The high profile politicians and businessmen in the Partnership are voicing what immigrant-rights groups have been saying for years. To kick off their campaign, Bloomberg took the message to a largely skeptical audience. He appeared on Fox News to discuss the effort, along with Rupert Murdoch, chairman and CEO of News Corp, which owns Fox.
“Immigrants can come here and create jobs. There’s this belief that immigrants come here and take jobs away, and that’s not true,” Bloomberg told viewers. He is lobbying Congress to not only secure the U.S. borders, but to give green cards to immigrant entrepreneurs so they can come to the U.S. and start companies that hire 10 or more Americans.
“We’re just going to keep the pressure on the congressmen,” Murdoch said. “I think we can show to the public the benefits of having migrants and the jobs that go with them.”
According to the group, immigrants generate 5 percent of the nation’s gross domestic product and own companies that have created 400,000 new American jobs since 1990. Allowing hard working immigrants in is “in our interest” said the mayor.
Numerous reports support the claim that legalizing undocumented immigrants would stimulate the American economy, including a prominent one by the Center for American Progress.
Representatives from the agriculture industry, the tech industry, science and the creative fields have long said immigration reform is critical if they are to remain competitive. Bloomberg said hurdles in the current immigration system make it difficult to attract the global talent America needs.
Another member of the group, J.W. Marriott, Jr., CEO of Marriott International, said it would be impossible to run his hotels in the U.S. without immigrant workers.
Bloomberg said the coalition will expand and recruit members that support comprehensive immigration reform that secures U.S. borders and helps America remain economically competitive “by keeping and attracting the world’s best, brightest and hardest-working.” The group will be paying for polls, forums and public education campaigns to support reform.
They want Congress to pass immigration reform this year. Our current system is “national suicide,” Bloomberg said.
In New York, the mayor’s words resonated with the city’s huge immigrant population. In a statement, Chung-Wha Hong, Executive Director of the New York Immigration Coalition, applauded Bloomberg and said she hopes this effort “will build on the momentum generated by immigrant community, faith, and labor leaders over the past year, and provide that extra push to break through the legislative logjam in Washington.”
But some local immigrant advocates expressed frustration that while Bloomberg lobbies for reform, funding for the city’s Immigrant Opportunity Initiative, which provides legal assistance and English classes to immigrants, is slated to be cut in next budget.

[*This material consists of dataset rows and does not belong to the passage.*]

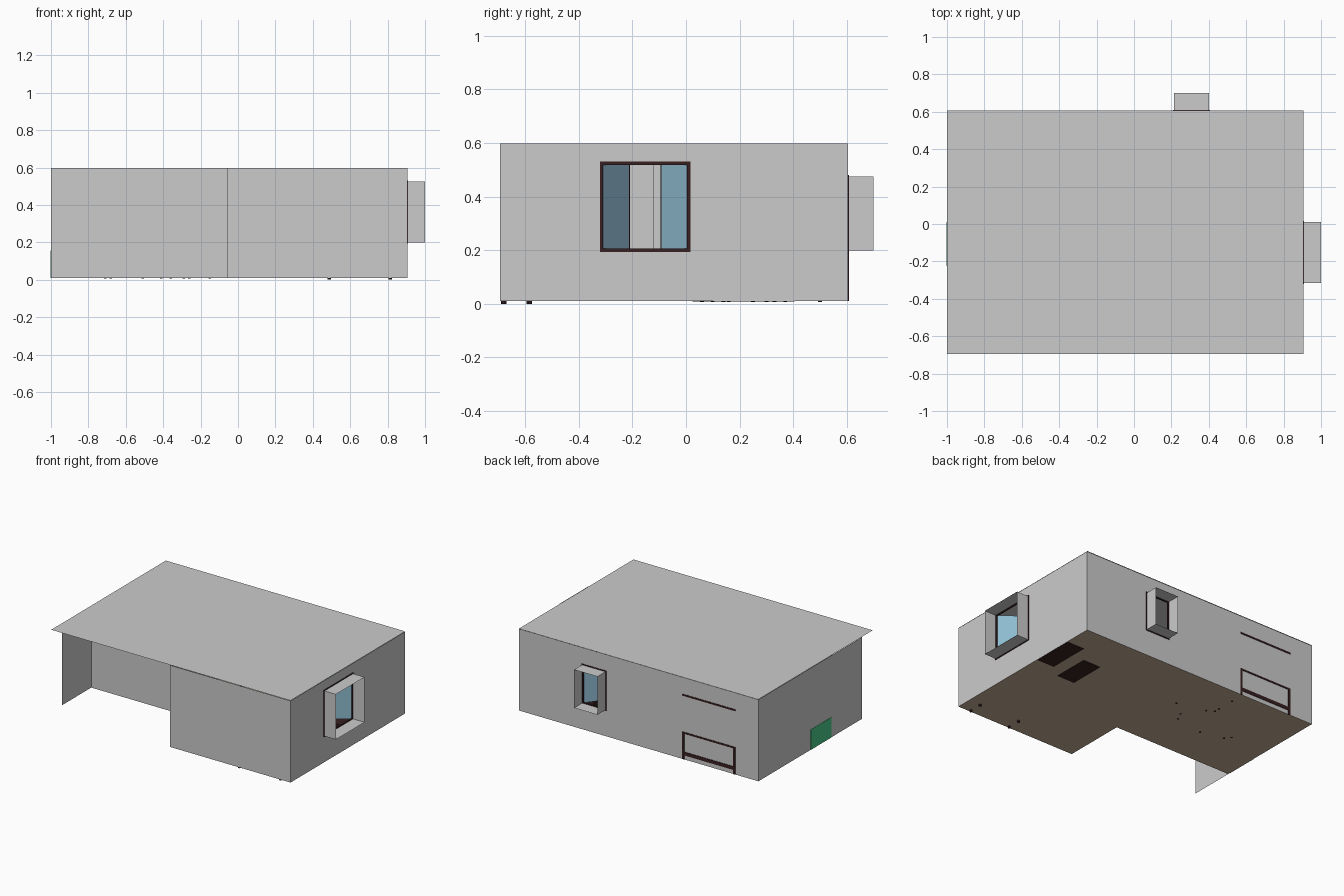
import bpy, bmesh
from math import sin, cos, radians
from mathutils import Vector

old = bpy.data.objects.get("Cube")
if old:
    bpy.data.objects.remove(old, do_unlink=True)


def material(name, rgb):
    m = bpy.data.materials.new(name)
    m.use_nodes = True
    m.diffuse_color = (*rgb, 1)
    m.node_tree.nodes["Principled BSDF"].inputs["Base Color"].default_value = (*rgb, 1)
    return m


PLASTER = material("grey plaster", (0.6, 0.6, 0.6))
WOOD = material("dark wood", (0.04, 0.014, 0.015))
GLASS = material("blue glass", (0.28, 0.51, 0.65))
FLOOR = material("tan floor", (0.57, 0.44, 0.32))
GREEN = material("green panel", (0.07, 0.58, 0.25))


def finish(name, bm, mat):
    bmesh.ops.recalc_face_normals(bm, faces=bm.faces)
    me = bpy.data.meshes.new(name)
    bm.to_mesh(me)
    bm.free()
    me.materials.append(mat)
    ob = bpy.data.objects.new(name, me)
    bpy.context.collection.objects.link(ob)
    return ob


def sheet(name, outline, mat):
    bm = bmesh.new()
    bm.faces.new([bm.verts.new(p) for p in outline])
    return finish(name, bm, mat)


def box(name, lo, hi, mat):
    bm = bmesh.new()
    bmesh.ops.create_cube(bm, size=1)
    lo, hi = Vector(lo), Vector(hi)
    for v in bm.verts:
        v.co = (lo + hi) / 2 + v.co * (hi - lo)
    return finish(name, bm, mat)


def wall(name, a, b, hole=None):
    """Upright sheet from plan point a to b, with an optional opening
    given as start and end along the wall, then bottom and top."""
    a, b = Vector((*a, 0)), Vector((*b, 0))
    along = (b - a).normalized()
    us, zs = [0, (b - a).length], [BASE, TOP]
    if hole:
        us[1:1], zs[1:1] = hole[:2], hole[2:]
    bm = bmesh.new()
    grid = [[bm.verts.new(a + along * u + Vector((0, 0, z))) for z in zs] for u in us]
    for i in range(len(us) - 1):
        for j in range(len(zs) - 1):
            if not (hole and i == j == 1):
                bm.faces.new((grid[i][j], grid[i + 1][j], grid[i + 1][j + 1], grid[i][j + 1]))
    return finish(name, bm, PLASTER)


BASE, TOP = 0.01, 0.598
LEFT, RIGHT, FRONT, BACK = -1.0, 0.905, -0.695, 0.605
STEP_X, STEP_Y, WING = -0.055, -0.24, -0.57

# Shell: roof, stepped floor and walls
sheet("roof", [(LEFT, FRONT, 0.6), (RIGHT, FRONT, 0.6), (RIGHT, 0.608, 0.6), (LEFT, 0.608, 0.6)], PLASTER)
plan = [(LEFT, BACK), (LEFT, STEP_Y), (STEP_X, STEP_Y), (STEP_X, FRONT), (RIGHT, FRONT), (RIGHT, BACK)]
sheet("floor", [(x, y, BASE) for x, y in plan], FLOOR)
wall("end_wall_with_wing", (LEFT, WING), (LEFT, BACK))
wall("recessed_wall", (LEFT, STEP_Y), (STEP_X, STEP_Y))
wall("partition_wall", (STEP_X, FRONT), (STEP_X, -0.12))
wall("front_wall", (STEP_X, FRONT), (RIGHT, FRONT))
wall("side_wall", (RIGHT, FRONT), (RIGHT, BACK), (-0.315 - FRONT, 0.01 - FRONT, 0.2, 0.525))
wall("back_wall", (LEFT, BACK), (RIGHT, BACK), (0.215 - LEFT, 0.4 - LEFT, 0.2, 0.475))


def window(name, corner, along, out, width, z0, z1, hinges):
    """Projecting open surround, dark frame and casements swung inward."""
    c, u, n = Vector((*corner, 0)), Vector((*along, 0)), Vector((*out, 0))

    def at(s, d, z):
        return c + u * s + n * d + Vector((0, 0, z))

    ring = [(0, z0), (width, z0), (width, z1), (0, z1)]
    bm = bmesh.new()
    inner = [bm.verts.new(at(s, 0, z)) for s, z in ring]
    outer = [bm.verts.new(at(s, 0.095, z)) for s, z in ring]
    for i in range(4):
        j = (i + 1) % 4
        bm.faces.new((inner[i], inner[j], outer[j], outer[i]))
    finish(name + "_surround", bm, PLASTER)
    # Frame bars lap the wall opening
    t = 0.006
    bars = [(-t, t, z0 - t, z1 + t), (width - t, width + t, z0 - t, z1 + t),
            (0, width, z0 - t, z0 + t), (0, width, z1 - t, z1 + t)]
    for s0, s1, b0, b1 in bars:
        p, q = at(s0, -0.006, b0), at(s1, 0.004, b1)
        box(name + "_frame", [min(v) for v in zip(p, q)], [max(v) for v in zip(p, q)], WOOD)
    # Casement panes with a thin wooden closing edge
    swing = radians(52)
    for start, sign in hinges:
        def leaf(r, z):
            return at(start + sign * r * cos(swing), -0.006 - r * sin(swing), z)
        for part, r0, r1, mat in (("pane", 0, 0.155, GLASS), ("stile", 0.155, 0.162, WOOD)):
            sheet(name + "_" + part, [leaf(r0, z0), leaf(r1, z0), leaf(r1, z1), leaf(r0, z1)], mat)


window("side_window", (RIGHT, -0.315), (0, 1), (1, 0), 0.325, 0.2, 0.525, [(0.006, 1), (0.319, -1)])
window("back_window", (0.215, BACK), (1, 0), (0, 1), 0.185, 0.2, 0.475, [(0.179, -1)])

# Wooden strips showing on the back wall
for name, x0, x1, z0, z1 in (
        ("shelf_edge", -0.817, -0.394, 0.466, 0.478),
        ("rack_top", -0.817, -0.394, 0.195, 0.207),
        ("rack_rail", -0.817, -0.394, 0.04, 0.065),
        ("rack_post_left", -0.411, -0.394, BASE, 0.207),
        ("rack_post_right", -0.817, -0.8, BASE, 0.207)):
    box(name, (x0, BACK - 0.003, z0), (x1, BACK + 0.003, z1), WOOD)

# Green panel on the end wall
box("green_panel", (LEFT - 0.002, -0.225, BASE), (LEFT + 0.004, 0.012, 0.155), GREEN)

# Low dark seat on two plinths, just showing under the floor
box("seat_plinth_outer", (0.765, 0.10, 0.008), (0.903, 0.405, 0.1), WOOD)
box("seat_plinth_inner", (0.53, 0.025, 0.008), (0.67, 0.29, 0.1), WOOD)
box("seat_top", (0.53, 0.025, 0.1), (0.9, 0.4, 0.12), WOOD)

# Cabinet by the front wall, on four feet
box("cabinet", (0.475, -0.69, 0.02), (0.825, -0.575, 0.18), WOOD)


def leg(name, x, y, r, z0, z1):
    bm = bmesh.new()
    bmesh.ops.create_cone(bm, cap_ends=True, segments=10, radius1=r, radius2=r, depth=z1 - z0)
    bmesh.ops.translate(bm, verts=bm.verts, vec=(x, y, (z0 + z1) / 2))
    finish(name, bm, WOOD)


for x in (0.487, 0.813):
    for y in (-0.68, -0.585):
        leg("cabinet_foot", x, y, 0.01, 0, 0.02)

# Slim furniture legs reaching through the floor
for x, y in ((-0.15, 0.25), (-0.41, 0.5), (-0.51, 0.06), (-0.71, 0.14), (-0.36, 0.3),
             (-0.26, 0.16), (-0.29, 0.1), (-0.41, 0.33), (-0.41, 0.37), (-0.68, 0.1)):
    leg("furniture_leg", x, y, 0.007, 0.007, 0.09)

“What we need to do is bring it back to a very local level. While these other things are important,” said Danny Dromm, the chair of the City Council’s Immigration Committee. “What matters most to the people here is getting them some services so they can transition into productive lives in New York City, where he is the mayor.”
The Partnership co-chairs are Mayor Bloomberg; Mark Hurd, Chairman, CEO and President of Hewlett-Packard; Robert Iger, President and CEO, Walt Disney Co.; J.W. Marriott, Jr., Chairman and CEO of Marriott International, Inc.; Jim McNerney, Chairman, President and CEO of Boeing; Rupert Murdoch, Chairman, CEO and Founder of News Corporation; Mayor Julián Castro of San Antonio; Mayor Phil Gordon of Phoenix; Mayor Michael Nutter of Philadelphia; and Mayor Antonio Villaraigosa of Los Angeles.